> [What you need to do]: Please copy out the entries below exactly, beginning with the line that contains "verts=[v for v" and ending with the line that contains "mod.solver = 'EXACT'", and include nothing outside that span.

> [Given information]:
++++
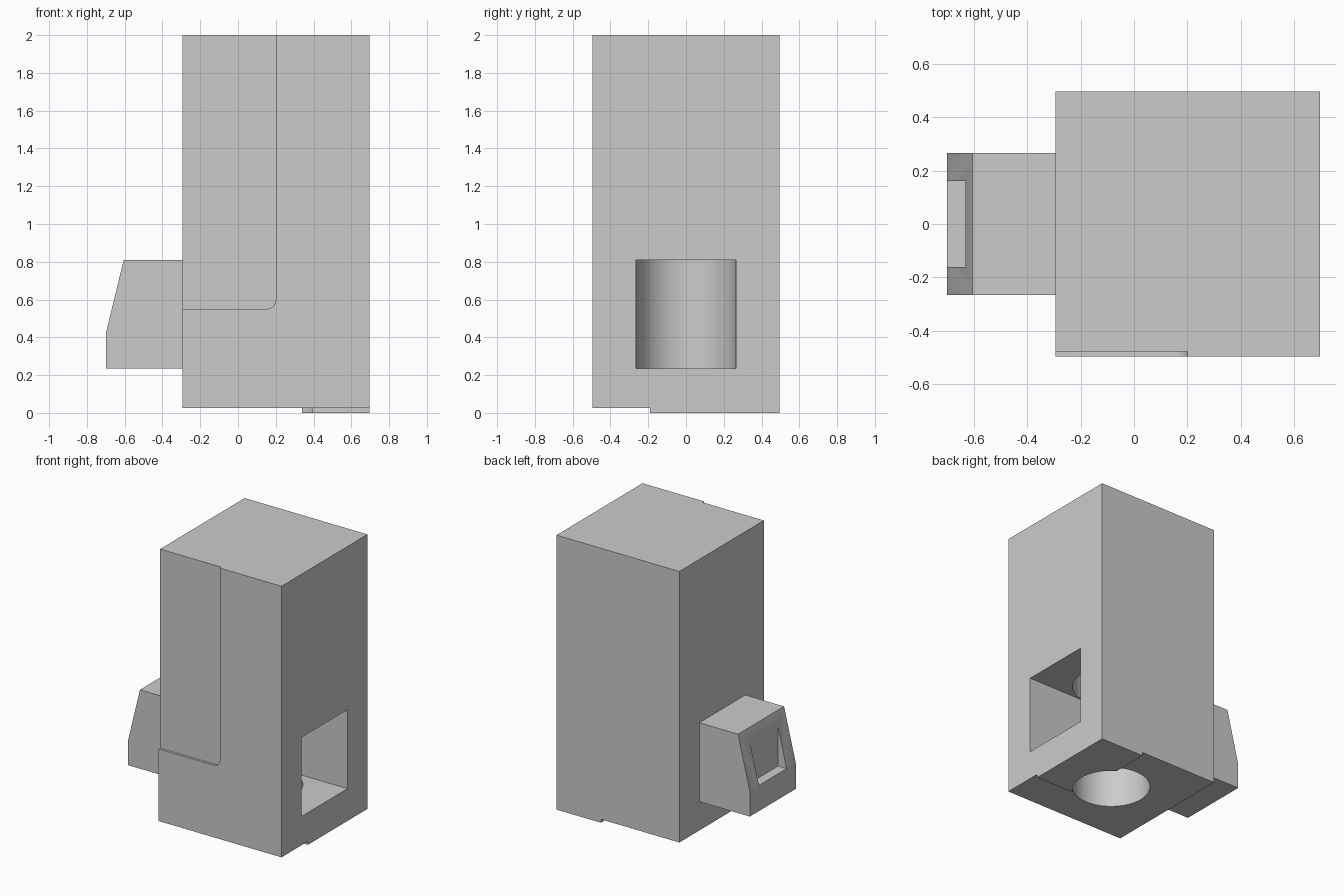
import bpy, bmesh, math
from mathutils import Vector

if "Cube" in bpy.data.objects:
    bpy.data.objects.remove(bpy.data.objects["Cube"])

gray = bpy.data.materials.new("light gray")
gray.diffuse_color = (0.6, 0.6, 0.6, 1)
gray.use_nodes = True
gray.node_tree.nodes["Principled BSDF"].inputs["Base Color"].default_value = gray.diffuse_color

X0, X1, HALF = -0.293, 0.697, 0.495   # body extents
CX = (X0 + X1) / 2                    # bore axis


def prism(name, base, extrude):
    """Extrude a planar outline along a vector."""
    bm = bmesh.new()
    face = bm.faces.new([bm.verts.new(p) for p in base])
    new = bmesh.ops.extrude_face_region(bm, geom=[face])["geom"]
    bmesh.ops.translate(bm, vec=Vector(extrude),
                        verts=[v for v in new if isinstance(v, bmesh.types.BMVert)])
    bmesh.ops.recalc_face_normals(bm, faces=bm.faces)
    mesh = bpy.data.meshes.new(name)
    bm.to_mesh(mesh)
    bm.free()
    mesh.materials.append(gray)
    obj = bpy.data.objects.new(name, mesh)
    bpy.context.collection.objects.link(obj)
    return obj


def box(name, x0, x1, y0, y1, z0, z1):
    return prism(name, [(x0, y0, z0), (x1, y0, z0), (x1, y1, z0), (x0, y1, z0)],
                 (0, 0, z1 - z0))


def arc(cx, cy, r, a0, a1, n):
    angles = [math.radians(a0 + (a1 - a0) * i / n) for i in range(n + 1)]
    return [(cx + r * math.cos(a), cy + r * math.sin(a)) for a in angles]


def cut(target, cutter):
    cutter.hide_render = True
    mod = target.modifiers.new("cut", 'BOOLEAN')
    mod.operation = 'DIFFERENCE'
    mod.solver = 'EXACT'
    mod.object = cutter
    bpy.ops.object.select_all(action='DESELECT')
    bpy.context.view_layer.objects.active = target
    target.select_set(True)
    bpy.ops.object.modifier_apply(modifier=mod.name)
    bpy.data.objects.remove(cutter)


# Tall body block
body = box("body", X0, X1, -HALF, HALF, 0, 2)

# Shallow step on the underside, leaving a raised corner pad
step = [(-1, -1), (1, -1), (1, -0.19)] + arc(0.43, -0.10, 0.09, 270, 180, 10) + [(0.34, 1), (-1, 1)]
cut(body, prism("underside_step", [(x, y, -0.1) for x, y in step], (0, 0, 0.125)))

# Shallow front panel recess with a rounded lower corner
panel = [(-1, 0.55)] + arc(0.15, 0.60, 0.05, 270, 360, 10) + [(0.2, 2.5), (-1, 2.5)]
cut(body, prism("front_recess", [(x, -0.7, z) for x, z in panel], (0, 0.222, 0)))

# Vertical bore from below
ring = arc(CX, 0, 0.263, 0, 360, 64)[:-1]
cut(body, prism("bore", [(x, y, -0.1) for x, y in ring], (0, 0, 1.85)))

# Square side window opening into the bore
cut(body, box("side_window", CX, 1, -0.265, 0.265, 0.235, 0.81))

# Spout with sloped upper face
profile = [(X0, 0.235), (-0.7, 0.235), (-0.7, 0.42), (-0.605, 0.81), (X0, 0.81)]
spout = prism("spout", [(x, -0.265, z) for x, z in profile], (0, 0.53, 0))

# Pocket in the sloped face
cut(spout, box("spout_pocket", -0.9, -0.63, -0.16, 0.16, 0.422, 0.9))

# Smooth round walls, keep sharp corners
for obj in (body, spout):
    bpy.ops.object.select_all(action='DESELECT')
    bpy.context.view_layer.objects.active = obj
    obj.select_set(True)
    bpy.ops.object.shade_smooth_by_angle(angle=math.radians(30))
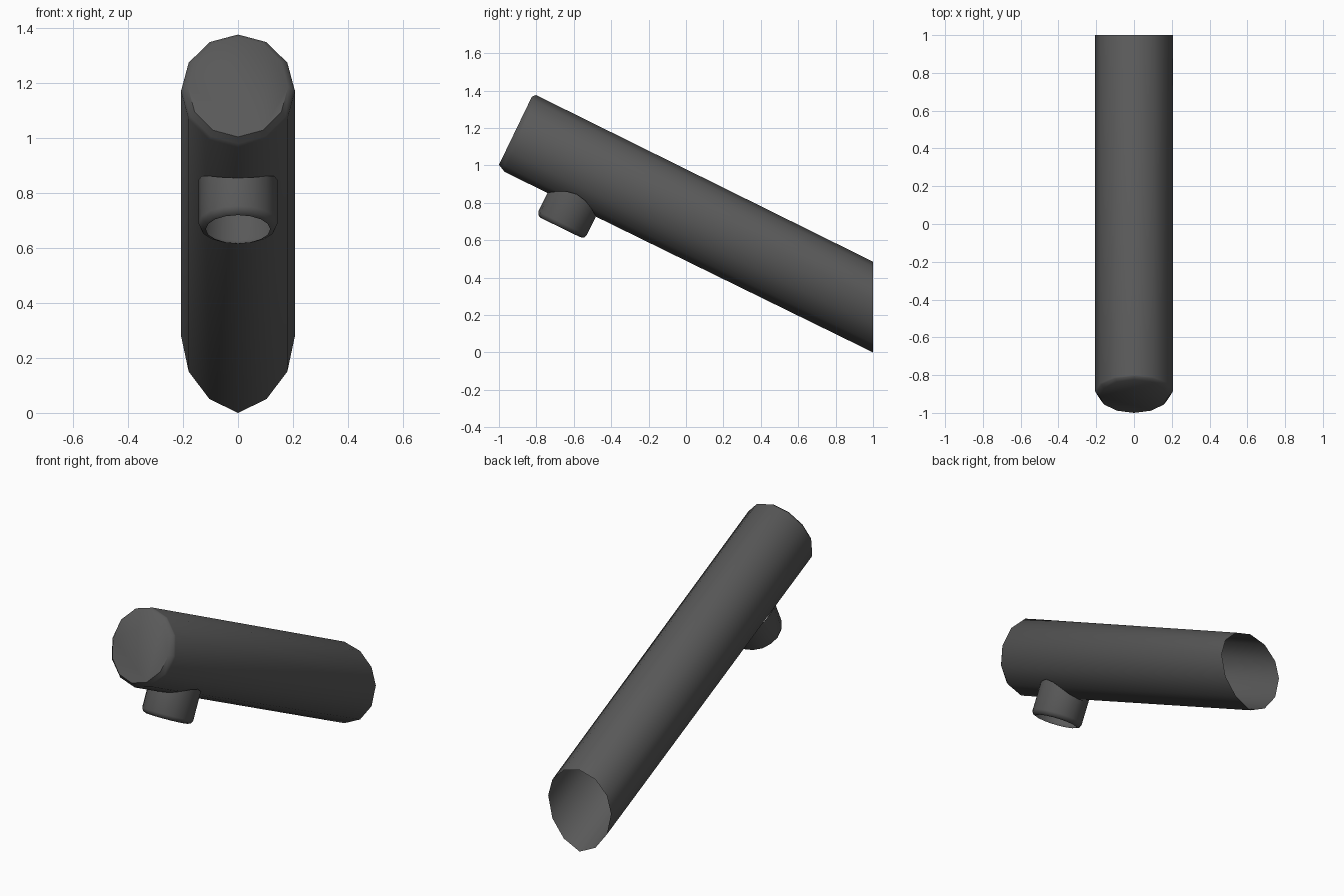
import bpy, bmesh, math
from mathutils import Vector

if "Cube" in bpy.data.objects:
    bpy.data.objects.remove(bpy.data.objects["Cube"])

dark = bpy.data.materials.new("dark_grey")
dark.diffuse_color = (0.1, 0.1, 0.1, 1)
dark.use_nodes = True
dark.node_tree.nodes["Principled BSDF"].inputs["Base Color"].default_value = dark.diffuse_color


def loft(name, rings, cap_first=False):
    """Skin equal-sized vertex rings into an open or capped tube."""
    bm = bmesh.new()
    loops = [[bm.verts.new(p) for p in ring] for ring in rings]
    n = len(loops[0])
    for a, b in zip(loops, loops[1:]):
        for i in range(n):
            j = (i + 1) % n
            bm.faces.new((a[i], a[j], b[j], b[i]))
    if cap_first:
        bm.faces.new(loops[0])
    bmesh.ops.recalc_face_normals(bm, faces=bm.faces)
    mesh = bpy.data.meshes.new(name)
    bm.to_mesh(mesh)
    bm.free()
    mesh.materials.append(dark)
    obj = bpy.data.objects.new(name, mesh)
    bpy.context.collection.objects.link(obj)
    bpy.ops.object.select_all(action='DESELECT')
    obj.select_set(True)
    bpy.context.view_layer.objects.active = obj
    bpy.ops.object.shade_smooth_by_angle(angle=math.radians(52))
    return obj


def tilted_ring(cy, cz, rx, hy, hz, n=12):
    return [Vector((rx * math.sin(t), cy + hy * math.cos(t), cz + hz * math.cos(t)))
            for t in (2 * math.pi * i / n for i in range(n))]


# Main tube: bevelled cap at the raised front, open vertical cut at the back
back_z = [0.485, 0.457, 0.381, 0.28, 0.15, 0.05, 0.0]
back = [Vector((0.207 * math.sin(math.pi * i / 6), 1.0, back_z[min(i, 12 - i)]))
        for i in range(12)]
loft("main_tube", [
    tilted_ring(-0.912, 1.185, 0.182, 0.088, 0.182),
    tilted_ring(-0.893, 1.177, 0.200, 0.088, 0.198),
    tilted_ring(-0.885, 1.170, 0.207, 0.085, 0.205),
    back], cap_first=True)

# Short spout: perpendicular to the main tube, open end, saddle-shaped joint
up = Vector((0, 0.439, 0.898))
along = Vector((0, 0.898, -0.439))
side = Vector((1, 0, 0))
centre = Vector((0, -0.66, 0.69))


def spout_ring(r, height, saddle=False, n=16):
    pts = []
    for i in range(n):
        t = 2 * math.pi * i / n
        x = r * math.cos(t)
        h = height
        if saddle:
            h += 0.218 * (1 - math.sqrt(1 - (x / 0.207) ** 2))
        pts.append(centre + side * x + along * r * math.sin(t) + up * h)
    return pts


loft("spout", [
    spout_ring(0.117, -0.025),
    spout_ring(0.136, -0.018),
    spout_ring(0.144, 0.0),
    spout_ring(0.144, 0.112, saddle=True)])
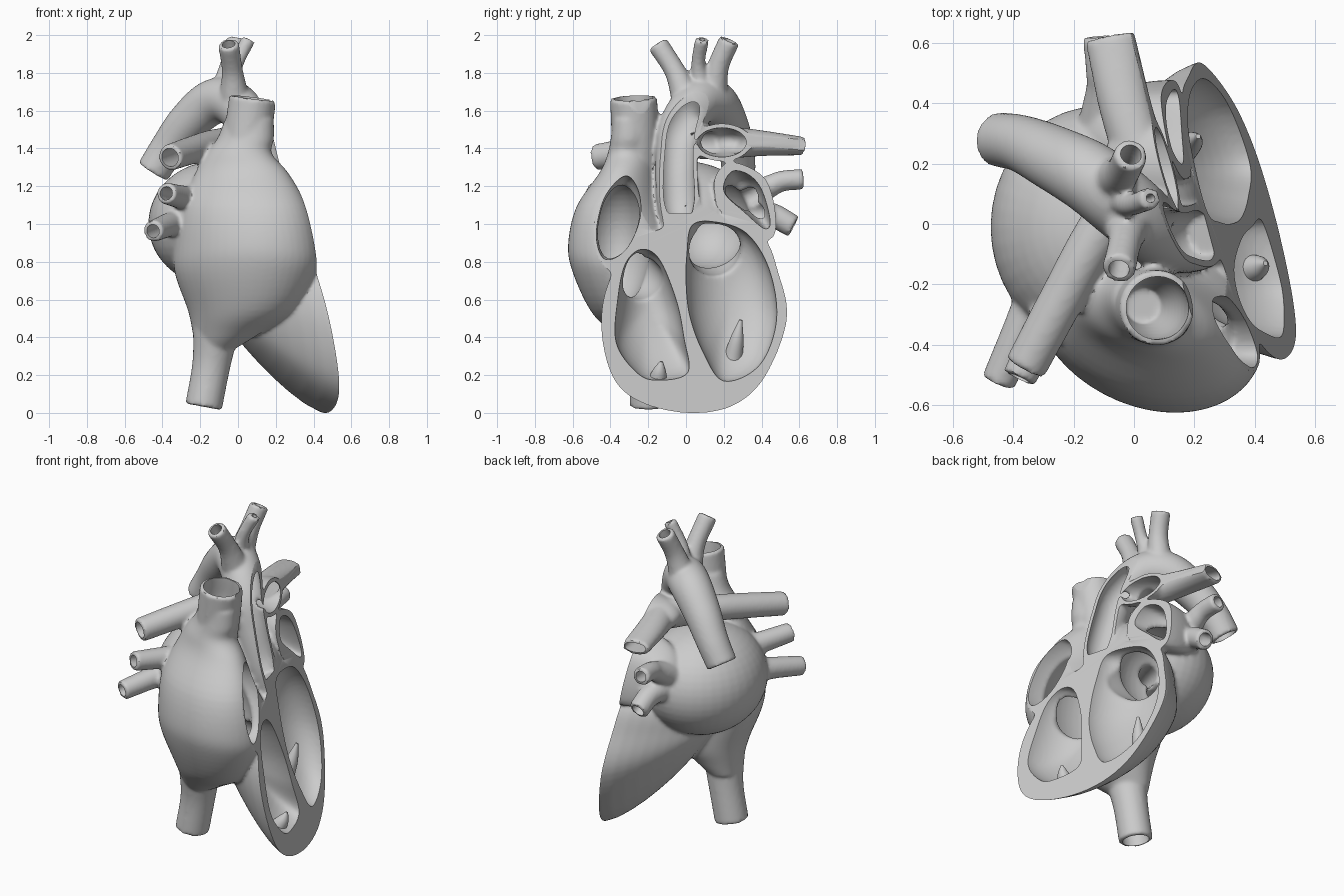
import bpy, bmesh, math
from mathutils import Vector

if "Cube" in bpy.data.objects:
    bpy.data.objects.remove(bpy.data.objects["Cube"])


def px(y, z):
    # oblique section plane that opens the heart
    return 0.475 - 0.265 * y - 0.22 * z


def spline(pts, n, closed=False):
    # Catmull-Rom resampling of points of any dimension
    P = [Vector(p) for p in pts]
    out = []
    m = len(P)
    for i in range(m if closed else m - 1):
        if closed:
            a, b, c, d = P[i - 1], P[i], P[(i + 1) % m], P[(i + 2) % m]
        else:
            b, c = P[i], P[i + 1]
            a = P[i - 1] if i else b * 2 - c
            d = P[i + 2] if i + 2 < m else c * 2 - b
        for k in range(n):
            t = k / n
            out.append(0.5 * (2 * b + (c - a) * t + (2 * a - 5 * b + 4 * c - d) * t * t
                              + (3 * b - 3 * c + d - a) * t ** 3))
    return out if closed else out + [P[-1]]


def skin(bm, rings):
    vs = [[bm.verts.new(p) for p in r] for r in rings]
    n = len(vs[0])
    fs = [bm.faces.new(vs[0]), bm.faces.new(vs[-1])]
    for a, b in zip(vs, vs[1:]):
        for i in range(n):
            j = (i + 1) % n
            fs.append(bm.faces.new((a[i], a[j], b[j], b[i])))
    bmesh.ops.recalc_face_normals(bm, faces=fs)


def tube(bm, pts, wall=0.0, extend=0.0, flat=1.0):
    # swept vessel from (x, y, z, radius) points; flat squashes the last ring in z
    S = spline(pts, 8)
    C = [s.to_3d() for s in S]
    R = [s[3] for s in S]
    if extend:
        C.append(C[-1] + (C[-1] - C[-2]).normalized() * extend)
        R.append(R[-1])
    rings, ax = [], Vector((1, 0.2, 0.1))
    for i, c in enumerate(C):
        t = (C[min(i + 1, len(C) - 1)] - C[max(i - 1, 0)]).normalized()
        ax = (ax - t * ax.dot(t)).normalized()
        bx = t.cross(ax)
        f = 1 + (flat - 1) * i / (len(C) - 1)
        ring = []
        for k in range(28):
            a = k * math.tau / 28
            o = ax * math.cos(a) + bx * math.sin(a)
            e = Vector((o.x * R[i], o.y * R[i], o.z * R[i] * f))
            ring.append(c + e * (1 - wall / e.length))
        rings.append(ring)
    skin(bm, rings)


def loft(bm, rows, skew):
    # horizontal sheared ellipses (cx, cy, z, rx, ry)
    A = spline([(r[0], r[1], r[2]) for r in rows], 5)
    B = spline([(r[3], r[4], 0) for r in rows], 5)
    skin(bm, [[(a.x + b.x * math.cos(t), a.y + b.y * math.sin(t) - skew * b.x * math.cos(t), a.z)
               for t in (k * math.tau / 48 for k in range(48))] for a, b in zip(A, B)])


def dome(bm, outline, centre, depth, power=2.0):
    # outline (y, z) on the section plane, closing behind it
    O = spline([(y, z, 0) for y, z in outline], 6, True)
    rings = []
    for k in range(-1, 13):
        if k < 0:
            s, d = 1.0, -0.12
        else:
            f = math.sin(min(k / 12, 0.985) * math.pi / 2)
            d, s = f * depth, (1 - f ** power) ** (1 / power)
        ring = []
        for p in O:
            y = centre[0] + (p.x - centre[0]) * s
            z = centre[1] + (p.y - centre[1]) * s
            ring.append((px(y, z) - d, y, z))
        rings.append(ring)
    skin(bm, rings)


def ball(bm, c, r):
    vs = bmesh.ops.create_uvsphere(bm, u_segments=40, v_segments=24, radius=1)['verts']
    for v in vs:
        v.co = Vector([c[i] + v.co[i] * r[i] for i in range(3)])


def ellipse(cy, cz, ry, rz):
    return [(cy + ry * math.cos(k * math.tau / 8), cz + rz * math.sin(k * math.tau / 8)) for k in range(8)]


def finish(bm, name):
    me = bpy.data.meshes.new(name)
    bm.to_mesh(me)
    bm.free()
    ob = bpy.data.objects.new(name, me)
    bpy.context.collection.objects.link(ob)
    return ob


def apply_all(ob):
    bpy.context.view_layer.objects.active = ob
    for m in list(ob.modifiers):
        bpy.ops.object.modifier_apply(modifier=m.name)


def fuse(ob, voxel, smooth):
    m = ob.modifiers.new('fuse', 'REMESH')
    m.mode, m.voxel_size = 'VOXEL', voxel
    m = ob.modifiers.new('soften', 'SMOOTH')
    m.factor, m.iterations = 0.5, smooth
    apply_all(ob)


# vessel paths; the last point of each is an open end
aorta = [(0.24, -0.03, 1.0, .10), (0.2, -0.045, 1.15, .112), (0.14, -0.05, 1.35, .112), (0.08, -0.03, 1.52, .115),
         (-0.03, 0.06, 1.65, .12), (-0.14, 0.15, 1.65, .12), (-0.27, 0.22, 1.54, .108),
         (-0.37, 0.265, 1.41, .095), (-0.45, 0.28, 1.285, .09)]
left_artery = [(0.03, 0.2, 1.44, .09), (-0.03, 0.4, 1.435, .088), (-0.075, 0.62, 1.42, .088)]
vessels = [
    aorta,
    [(-0.02, 0.0, 1.68, .08), (-0.03, -0.06, 1.82, .056), (-0.05, -0.15, 1.96, .056)],
    [(-0.05, 0.09, 1.7, .06), (-0.01, 0.065, 1.85, .038), (0.055, 0.085, 1.985, .038)],
    [(-0.08, 0.14, 1.68, .08), (-0.04, 0.17, 1.84, .058), (-0.01, 0.23, 1.98, .056)],
    [(0.02, 0.17, 1.44, .09), (-0.13, -0.05, 1.43, .078), (-0.24, -0.25, 1.4, .074), (-0.36, -0.475, 1.36, .07)],
    left_artery,
    [(-0.12, 0.2, 1.08, .1), (-0.1, 0.43, 1.2, .062), (-0.105, 0.51, 1.235, .055), (-0.115, 0.62, 1.245, .055)],
    [(-0.12, 0.2, 1.06, .1), (-0.07, 0.43, 1.06, .068), (-0.06, 0.57, 0.995, .06)],
    [(-0.18, -0.05, 1.1, .1), (-0.27, -0.28, 1.14, .068), (-0.38, -0.51, 1.17, .057)],
    [(-0.22, -0.02, 1.02, .1), (-0.34, -0.28, 1.01, .068), (-0.45, -0.525, 0.97, .057)],
    [(0.03, -0.27, 1.3, .12), (0.055, -0.27, 1.5, .125), (0.078, -0.278, 1.675, .125)],
    [(-0.11, -0.22, 0.5, .13), (-0.14, -0.2, 0.27, .102), (-0.182, -0.2, 0.04, .098)],
]

# outer form: right atrium, left atrium, ventricles, auricle, pulmonary trunk
bm = bmesh.new()
loft(bm, [(.06, -.275, 1.56, .13, .11), (.04, -.275, 1.46, .15, .12), (.005, -.28, 1.38, .175, .13),
          (.02, -.30, 1.28, .245, .15), (.035, -.34, 1.1, .335, .23), (.045, -.31, .9, .38, .305),
          (.04, -.29, .75, .375, .3), (.02, -.25, .55, .285, .25), (-.06, -.22, .43, .18, .17),
          (-.12, -.2, .35, .11, .11)], .2)
ball(bm, (-0.12, -0.01, 1.01), (0.355, 0.40, 0.33))
dome(bm, [(-.45, .5), (-.42, .28), (-.34, .13), (-.18, .04), (.05, .005), (.26, .05), (.42, .2), (.535, .5),
          (.49, .75), (.4, .95), (.15, 1.06), (0, 1.03), (-.14, .98), (-.3, .86), (-.41, .7)],
     (0, .75), .53, 1.3)
dome(bm, [(.15, 1.24), (.22, 1.33), (.33, 1.31), (.43, 1.23), (.475, 1.05), (.45, .93), (.3, .98), (.18, 1.1)],
     (.3, 1.12), .32)
dome(bm, ellipse(.19, 1.44, .155, .1), (.19, 1.44), .2)
for v in vessels:
    tube(bm, v, flat=.55 if v is left_artery else 1)
heart = finish(bm, 'heart_body')
fuse(heart, 0.011, 7)

# chambers and bores
bm = bmesh.new()
ball(bm, (0.05, -0.37, 0.9), (0.28, 0.18, 0.33))
ball(bm, (-0.13, 0.1, 1.02), (0.28, 0.24, 0.25))
dome(bm, [(-.32, 1.265), (-.25, 1.18), (-.245, 1.03), (-.32, .87), (-.43, .82), (-.475, .95), (-.43, 1.15)],
     (-.36, 1.04), .25)
dome(bm, [(.24, 1.285), (.33, 1.27), (.4, 1.19), (.445, 1.03), (.42, .98), (.31, 1.07), (.2, 1.18)],
     (.31, 1.16), .22)
dome(bm, [(-.235, .875), (-.14, .82), (-.05, .6), (-.01, .4), (.01, .22), (-.15, .18), (-.26, .22),
          (-.37, .38), (-.36, .62), (-.32, .8)], (-.2, .56), .22)
dome(bm, [(.03, 1.0), (.005, .85), (.0, .7), (.02, .52), (.09, .33), (.2, .175), (.39, .26), (.48, .5), (.44, .77),
          (.32, .96), (.15, 1.02)], (.23, .62), .21)
dome(bm, ellipse(.19, 1.44, .13, .078), (.19, 1.44), .18)
tube(bm, [(.3, -.22, .7, .115), (.17, -.25, .73, .115), (.08, -.3, .78, .115)])
tube(bm, [(.2, .155, .86, .14), (.05, .15, .88, .14), (-.08, .13, .93, .14)])
for v in vessels:
    bore = [(*v[0][:3], min(v[0][3], .08))] + v[1:]
    if v is aorta:
        bore = [(.24, -.035, 1.06, .09)] + v[1:]
    tube(bm, bore, wall=0.02, extend=0.06, flat=.55 if v is left_artery else 1)
chambers = finish(bm, 'chamber_cutter')
fuse(chambers, 0.011, 5)

# section slab in front of the oblique plane
bm = bmesh.new()
corners = [(-1, -1), (1, -1), (1, 1.75), (-1, 1.75)]
skin(bm, [[(px(y, z), y, z) for y, z in corners], [(3, y, z) for y, z in corners]])
slab = finish(bm, 'section_cutter')

for cutter in (chambers, slab):
    cutter.hide_render = True
    m = heart.modifiers.new('cut', 'BOOLEAN')
    m.operation, m.solver, m.object = 'DIFFERENCE', 'MANIFOLD', cutter
apply_all(heart)
for cutter in (chambers, slab):
    bpy.data.objects.remove(cutter)

# papillary muscles inside the ventricles
bm = bmesh.new()
for y, z, dy, h, dep in ((-.15, .18, .02, .1, .06), (.25, .3, .04, .2, .15)):
    x = px(y, z) - dep
    tube(bm, [(x - .03, y, z, .05), (x, y + dy / 2, z + h * .5, .035), (x + .02, y + dy, z + h, .008)])
muscles = finish(bm, 'papillary_muscles')

# stand on the ground and shade
low = min(v.co.z for v in heart.data.vertices)
for ob in (heart, muscles):
    ob.location.z = -low
    bpy.ops.object.select_all(action='DESELECT')
    ob.select_set(True)
    bpy.context.view_layer.objects.active = ob
    bpy.ops.object.shade_smooth_by_angle(angle=math.radians(40))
++++
> [Response]:
                        verts=[v for v in new if isinstance(v, bmesh.types.BMVert)])
    bmesh.ops.recalc_face_normals(bm, faces=bm.faces)
    mesh = bpy.data.meshes.new(name)
    bm.to_mesh(mesh)
    bm.free()
    mesh.materials.append(gray)
    obj = bpy.data.objects.new(name, mesh)
    bpy.context.collection.objects.link(obj)
    return obj


def box(name, x0, x1, y0, y1, z0, z1):
    return prism(name, [(x0, y0, z0), (x1, y0, z0), (x1, y1, z0), (x0, y1, z0)],
                 (0, 0, z1 - z0))


def arc(cx, cy, r, a0, a1, n):
    angles = [math.radians(a0 + (a1 - a0) * i / n) for i in range(n + 1)]
    return [(cx + r * math.cos(a), cy + r * math.sin(a)) for a in angles]


def cut(target, cutter):
    cutter.hide_render = True
    mod = target.modifiers.new("cut", 'BOOLEAN')
    mod.operation = 'DIFFERENCE'
    mod.solver = 'EXACT'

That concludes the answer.